Pre-fab chiller plant cools transition for bioscience firm
When plans called for increased capacity of the chilled water plant at its Winchester, KY, facility, management decided to replace the aging, inefficient chiller plant with a pre-fabricated, modular central chiller plant (MCCP). Martek was faced with several challenges: production could not be interrupted, there was little room to expand the plant inside the building, and they needed not only additional tonnage but also to convert from a primary-only system to a primary-secondary chilled water system. This was due to the variable demand of the process for chilled water.
Now the company's modular central chiller plant provides chilled water that is piped to the fermentation vats that are used in the production of DHA and RHA. The chilled water controls the fermentation process in the production of DHA and ARA.
Capacity Increased By 60%A turnkey approach offered by The Stellar Group, a Jacksonville, FL, MCCP fabricator, appealed to Martek's management. Stellar's use of two MaxE™ centrifugal chillers equipped with OptiSpeed™ variable-speed control from York International Corp. enabled Martek to increase the tonnage of its chiller plant capacity by 60% while using only one-half the space.
By using VSDs on the chiller as well as the primary chilled water and condenser water pumps, Martek was able to achieve optimal system efficiency. It is estimated that energy savings will be greater than 25% over the aging ammonia equipment system, due to the new chillers and the use of VSDs.
According to Martek executive vice president Paul Kelley, "The real value of a modular central chiller plant is that the manufacturer of the plant takes responsibility for the design as well as the installation, startup, performance, and in our case, the maintenance of the plant. In this particular project, we did not use the services of an engineering firm, and while the plant manufacturer addressed the chilled water issues, we continued to focus on our production process."
At the time of the planned replacement of the chiller plant, the Winchester facility was running at a very high level of production. According to David Welsch, senior project coordinator, "There was a concern that any new construction not be invasive on the production process. I have to say that the installation of the modular chiller plant was one of the smoothest construction projects I've seen of this type."

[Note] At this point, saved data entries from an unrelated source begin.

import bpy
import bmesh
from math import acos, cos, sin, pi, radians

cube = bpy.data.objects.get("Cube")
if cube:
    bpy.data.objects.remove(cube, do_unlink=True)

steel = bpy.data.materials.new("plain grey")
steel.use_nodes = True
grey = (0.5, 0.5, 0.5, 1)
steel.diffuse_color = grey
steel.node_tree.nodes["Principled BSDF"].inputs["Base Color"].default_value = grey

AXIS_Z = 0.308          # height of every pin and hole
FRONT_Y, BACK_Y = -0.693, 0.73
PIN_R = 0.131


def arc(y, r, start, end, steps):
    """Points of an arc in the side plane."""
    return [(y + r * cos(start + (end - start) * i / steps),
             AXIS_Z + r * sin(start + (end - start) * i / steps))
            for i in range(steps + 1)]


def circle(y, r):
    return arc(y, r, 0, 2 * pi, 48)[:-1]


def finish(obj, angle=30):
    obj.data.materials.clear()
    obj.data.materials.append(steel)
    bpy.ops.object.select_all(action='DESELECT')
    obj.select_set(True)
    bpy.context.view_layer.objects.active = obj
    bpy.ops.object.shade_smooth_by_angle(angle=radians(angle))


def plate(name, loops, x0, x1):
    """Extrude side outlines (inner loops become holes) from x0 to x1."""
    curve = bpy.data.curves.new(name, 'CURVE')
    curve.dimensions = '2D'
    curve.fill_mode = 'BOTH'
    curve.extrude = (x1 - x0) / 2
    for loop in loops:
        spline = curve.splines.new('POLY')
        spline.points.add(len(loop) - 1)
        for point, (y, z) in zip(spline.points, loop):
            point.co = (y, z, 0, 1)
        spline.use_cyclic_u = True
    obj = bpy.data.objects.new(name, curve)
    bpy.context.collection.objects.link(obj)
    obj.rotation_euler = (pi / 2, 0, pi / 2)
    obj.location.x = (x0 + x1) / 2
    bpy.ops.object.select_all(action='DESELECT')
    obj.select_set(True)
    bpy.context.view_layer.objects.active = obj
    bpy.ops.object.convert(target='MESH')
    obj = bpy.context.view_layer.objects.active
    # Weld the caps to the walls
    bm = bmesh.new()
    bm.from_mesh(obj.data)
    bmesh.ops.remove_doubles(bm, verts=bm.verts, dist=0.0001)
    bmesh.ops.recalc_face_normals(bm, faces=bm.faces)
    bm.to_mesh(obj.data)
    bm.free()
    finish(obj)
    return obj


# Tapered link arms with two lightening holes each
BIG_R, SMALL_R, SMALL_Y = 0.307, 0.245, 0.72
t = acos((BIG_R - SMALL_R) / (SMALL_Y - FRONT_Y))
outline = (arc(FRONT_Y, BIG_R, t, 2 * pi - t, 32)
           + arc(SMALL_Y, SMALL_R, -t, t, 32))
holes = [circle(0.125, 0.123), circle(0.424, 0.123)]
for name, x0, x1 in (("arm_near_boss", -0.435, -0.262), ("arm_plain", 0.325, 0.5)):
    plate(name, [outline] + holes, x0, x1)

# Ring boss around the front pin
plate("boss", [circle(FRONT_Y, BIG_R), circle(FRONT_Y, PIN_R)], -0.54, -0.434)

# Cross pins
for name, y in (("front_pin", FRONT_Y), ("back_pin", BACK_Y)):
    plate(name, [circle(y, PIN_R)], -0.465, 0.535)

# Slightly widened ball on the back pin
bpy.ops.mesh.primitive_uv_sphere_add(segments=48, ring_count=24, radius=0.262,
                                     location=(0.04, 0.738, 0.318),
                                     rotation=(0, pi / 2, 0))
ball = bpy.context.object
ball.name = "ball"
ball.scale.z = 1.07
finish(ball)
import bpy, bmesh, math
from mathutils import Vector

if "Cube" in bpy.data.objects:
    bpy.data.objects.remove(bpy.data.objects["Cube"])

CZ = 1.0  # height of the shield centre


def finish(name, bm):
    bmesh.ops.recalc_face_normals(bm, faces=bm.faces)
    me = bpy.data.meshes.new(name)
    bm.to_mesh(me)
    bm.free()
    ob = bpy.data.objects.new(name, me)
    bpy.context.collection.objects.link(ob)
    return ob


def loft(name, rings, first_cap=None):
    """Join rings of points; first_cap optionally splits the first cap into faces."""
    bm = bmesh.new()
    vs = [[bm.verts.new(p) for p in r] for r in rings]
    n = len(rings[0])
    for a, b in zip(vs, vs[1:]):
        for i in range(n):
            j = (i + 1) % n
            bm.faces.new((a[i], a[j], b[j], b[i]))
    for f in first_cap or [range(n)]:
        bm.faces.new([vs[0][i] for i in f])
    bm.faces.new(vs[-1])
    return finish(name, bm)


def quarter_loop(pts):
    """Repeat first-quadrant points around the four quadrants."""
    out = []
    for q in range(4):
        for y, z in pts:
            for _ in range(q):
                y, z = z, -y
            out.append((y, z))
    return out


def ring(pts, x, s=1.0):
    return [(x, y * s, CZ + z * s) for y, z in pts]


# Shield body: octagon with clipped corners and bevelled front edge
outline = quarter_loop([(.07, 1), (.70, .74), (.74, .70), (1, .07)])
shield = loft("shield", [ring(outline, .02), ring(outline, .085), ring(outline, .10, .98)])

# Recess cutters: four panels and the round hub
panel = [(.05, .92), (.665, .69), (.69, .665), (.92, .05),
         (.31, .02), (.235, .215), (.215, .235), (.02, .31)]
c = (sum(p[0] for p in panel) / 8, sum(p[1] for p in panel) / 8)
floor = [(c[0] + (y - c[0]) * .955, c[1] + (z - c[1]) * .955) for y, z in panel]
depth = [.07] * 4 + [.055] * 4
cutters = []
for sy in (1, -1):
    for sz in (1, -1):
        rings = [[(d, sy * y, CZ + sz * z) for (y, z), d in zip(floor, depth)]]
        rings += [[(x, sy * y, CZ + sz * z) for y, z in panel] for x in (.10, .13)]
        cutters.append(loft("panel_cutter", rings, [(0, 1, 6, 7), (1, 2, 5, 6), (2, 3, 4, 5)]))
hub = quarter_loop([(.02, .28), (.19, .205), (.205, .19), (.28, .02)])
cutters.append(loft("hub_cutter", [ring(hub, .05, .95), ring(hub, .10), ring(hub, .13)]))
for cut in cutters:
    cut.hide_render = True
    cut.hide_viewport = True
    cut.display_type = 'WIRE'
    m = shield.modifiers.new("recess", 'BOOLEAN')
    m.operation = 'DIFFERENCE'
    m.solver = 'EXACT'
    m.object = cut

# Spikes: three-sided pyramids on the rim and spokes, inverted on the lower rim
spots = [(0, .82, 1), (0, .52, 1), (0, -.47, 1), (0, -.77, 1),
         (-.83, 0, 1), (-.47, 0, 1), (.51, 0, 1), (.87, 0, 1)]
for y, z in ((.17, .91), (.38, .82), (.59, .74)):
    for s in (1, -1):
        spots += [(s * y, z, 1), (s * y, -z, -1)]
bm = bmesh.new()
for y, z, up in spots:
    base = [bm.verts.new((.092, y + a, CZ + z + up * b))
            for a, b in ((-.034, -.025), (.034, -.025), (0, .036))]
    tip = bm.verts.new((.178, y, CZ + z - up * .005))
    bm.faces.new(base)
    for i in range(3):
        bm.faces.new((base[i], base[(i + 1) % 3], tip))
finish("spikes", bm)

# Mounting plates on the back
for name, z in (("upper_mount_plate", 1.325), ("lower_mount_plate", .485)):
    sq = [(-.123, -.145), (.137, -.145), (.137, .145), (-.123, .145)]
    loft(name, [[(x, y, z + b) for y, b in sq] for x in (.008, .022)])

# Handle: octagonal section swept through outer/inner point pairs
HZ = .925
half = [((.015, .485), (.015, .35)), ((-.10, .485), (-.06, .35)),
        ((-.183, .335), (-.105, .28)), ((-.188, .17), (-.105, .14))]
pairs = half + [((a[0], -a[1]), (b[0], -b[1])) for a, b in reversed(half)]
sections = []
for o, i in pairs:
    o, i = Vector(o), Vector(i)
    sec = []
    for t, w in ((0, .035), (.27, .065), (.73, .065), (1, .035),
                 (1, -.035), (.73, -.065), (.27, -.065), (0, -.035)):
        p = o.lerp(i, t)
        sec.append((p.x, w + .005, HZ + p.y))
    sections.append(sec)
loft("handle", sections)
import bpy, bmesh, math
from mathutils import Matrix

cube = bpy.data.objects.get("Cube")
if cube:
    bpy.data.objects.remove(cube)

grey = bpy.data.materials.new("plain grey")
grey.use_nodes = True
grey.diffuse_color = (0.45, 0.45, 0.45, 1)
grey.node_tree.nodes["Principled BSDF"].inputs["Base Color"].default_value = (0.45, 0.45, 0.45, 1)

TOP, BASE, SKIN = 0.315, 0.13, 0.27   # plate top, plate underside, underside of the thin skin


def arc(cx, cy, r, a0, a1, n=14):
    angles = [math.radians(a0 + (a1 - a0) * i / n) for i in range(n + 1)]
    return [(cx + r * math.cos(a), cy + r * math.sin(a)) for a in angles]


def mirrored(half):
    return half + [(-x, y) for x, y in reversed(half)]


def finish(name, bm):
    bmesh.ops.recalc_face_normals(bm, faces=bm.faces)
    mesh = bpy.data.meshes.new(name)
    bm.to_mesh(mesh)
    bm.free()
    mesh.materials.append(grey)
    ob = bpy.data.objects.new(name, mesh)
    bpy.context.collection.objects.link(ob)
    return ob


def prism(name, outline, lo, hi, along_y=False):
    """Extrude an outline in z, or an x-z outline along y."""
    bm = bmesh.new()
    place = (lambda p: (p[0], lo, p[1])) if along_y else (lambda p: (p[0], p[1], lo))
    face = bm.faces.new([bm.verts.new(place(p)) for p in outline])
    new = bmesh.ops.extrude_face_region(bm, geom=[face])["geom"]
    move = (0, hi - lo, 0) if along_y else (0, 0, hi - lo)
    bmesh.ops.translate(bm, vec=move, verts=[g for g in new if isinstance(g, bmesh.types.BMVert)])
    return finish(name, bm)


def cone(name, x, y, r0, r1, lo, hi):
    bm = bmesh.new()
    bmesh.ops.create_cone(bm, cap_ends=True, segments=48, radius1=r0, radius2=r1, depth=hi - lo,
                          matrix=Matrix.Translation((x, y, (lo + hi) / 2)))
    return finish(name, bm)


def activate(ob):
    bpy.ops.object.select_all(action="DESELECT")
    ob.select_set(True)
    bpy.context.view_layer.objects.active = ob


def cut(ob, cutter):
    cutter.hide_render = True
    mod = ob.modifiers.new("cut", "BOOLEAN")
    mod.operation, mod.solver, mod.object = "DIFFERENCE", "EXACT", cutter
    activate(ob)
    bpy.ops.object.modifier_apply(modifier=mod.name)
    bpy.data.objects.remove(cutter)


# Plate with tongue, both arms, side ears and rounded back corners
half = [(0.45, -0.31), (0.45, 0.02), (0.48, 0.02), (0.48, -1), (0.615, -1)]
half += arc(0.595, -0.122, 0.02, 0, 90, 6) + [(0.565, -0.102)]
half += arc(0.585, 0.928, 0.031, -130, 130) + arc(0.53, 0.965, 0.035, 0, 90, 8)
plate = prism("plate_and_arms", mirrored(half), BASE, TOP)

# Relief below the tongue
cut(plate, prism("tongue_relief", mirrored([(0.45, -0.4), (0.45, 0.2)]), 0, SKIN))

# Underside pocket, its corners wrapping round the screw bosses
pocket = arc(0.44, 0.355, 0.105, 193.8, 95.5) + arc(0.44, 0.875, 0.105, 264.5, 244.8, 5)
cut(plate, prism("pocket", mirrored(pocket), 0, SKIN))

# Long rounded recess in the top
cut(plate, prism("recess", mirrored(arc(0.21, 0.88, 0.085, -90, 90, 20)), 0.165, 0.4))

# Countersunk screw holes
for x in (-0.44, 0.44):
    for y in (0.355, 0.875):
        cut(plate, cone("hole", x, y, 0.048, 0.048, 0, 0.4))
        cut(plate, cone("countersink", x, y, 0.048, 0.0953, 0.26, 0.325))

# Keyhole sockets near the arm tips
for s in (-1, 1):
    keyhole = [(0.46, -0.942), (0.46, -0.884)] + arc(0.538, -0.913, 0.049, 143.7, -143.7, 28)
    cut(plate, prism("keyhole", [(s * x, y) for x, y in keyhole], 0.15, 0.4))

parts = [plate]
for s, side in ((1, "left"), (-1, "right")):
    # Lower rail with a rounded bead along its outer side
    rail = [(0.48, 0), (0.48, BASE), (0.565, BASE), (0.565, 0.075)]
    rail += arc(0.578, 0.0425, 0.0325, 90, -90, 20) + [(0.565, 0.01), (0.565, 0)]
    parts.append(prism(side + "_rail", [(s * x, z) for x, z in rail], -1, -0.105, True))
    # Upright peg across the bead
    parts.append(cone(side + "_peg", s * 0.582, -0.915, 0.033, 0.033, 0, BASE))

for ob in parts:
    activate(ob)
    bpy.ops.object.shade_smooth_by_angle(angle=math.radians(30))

Savings to Martek were significant, in terms of both time and costs. "We wrote a purchase order for the modular central chiller plant in December, broke ground the second week of February, and had the plant online by April 14 of last year. The actual design process took approximately six weeks, as compared to the average six months for a stick-built plant."
Critical CoordinationIn terms of cost savings, Wells cited savings of at least 15% as a result of the company's decision to install an MCCP. The MCCP's smaller footprint also allows Martek room for future expansion in a facility described by management as "very tight."
Because the MCCP was not being assembled onsite, coordination between activities in the field and those at the MCCP manufacturer was critical. To ease the concern that field measurements match those of the MCCP, the MCCP manufacturer placed an area service manager onsite for the duration of the job to pay close attention to details and facilitate an ongoing dialog between the construction site and the module manufacturer.
"The evolution of the modular central chiller plant resembles the evolution of the chiller itself," according to Kurt M. Liebendorfer, senior vice president, The Stellar Group. "Today, the vast majority of chillers are packaged by the original manufacturer, with the main components - motor, compressor, heat exchangers, starter, and controls - integrated, tested and shipped as a unit."
That same thinking is now being applied to the entire chiller plant, Liebendorfer said. Fabricators like Stellar pre-engineer all the central plant equipment (chillers, plus pumps, cooling towers, starters, controls) that is traditionally shipped to a jobsite as individual components. These specialized fabricators package the equipment in an enclosed skid that is pre-piped, pre-wired, tested, and shipped to the jobsite as a module. After the module is placed onsite, only water and power connections need to be made. ES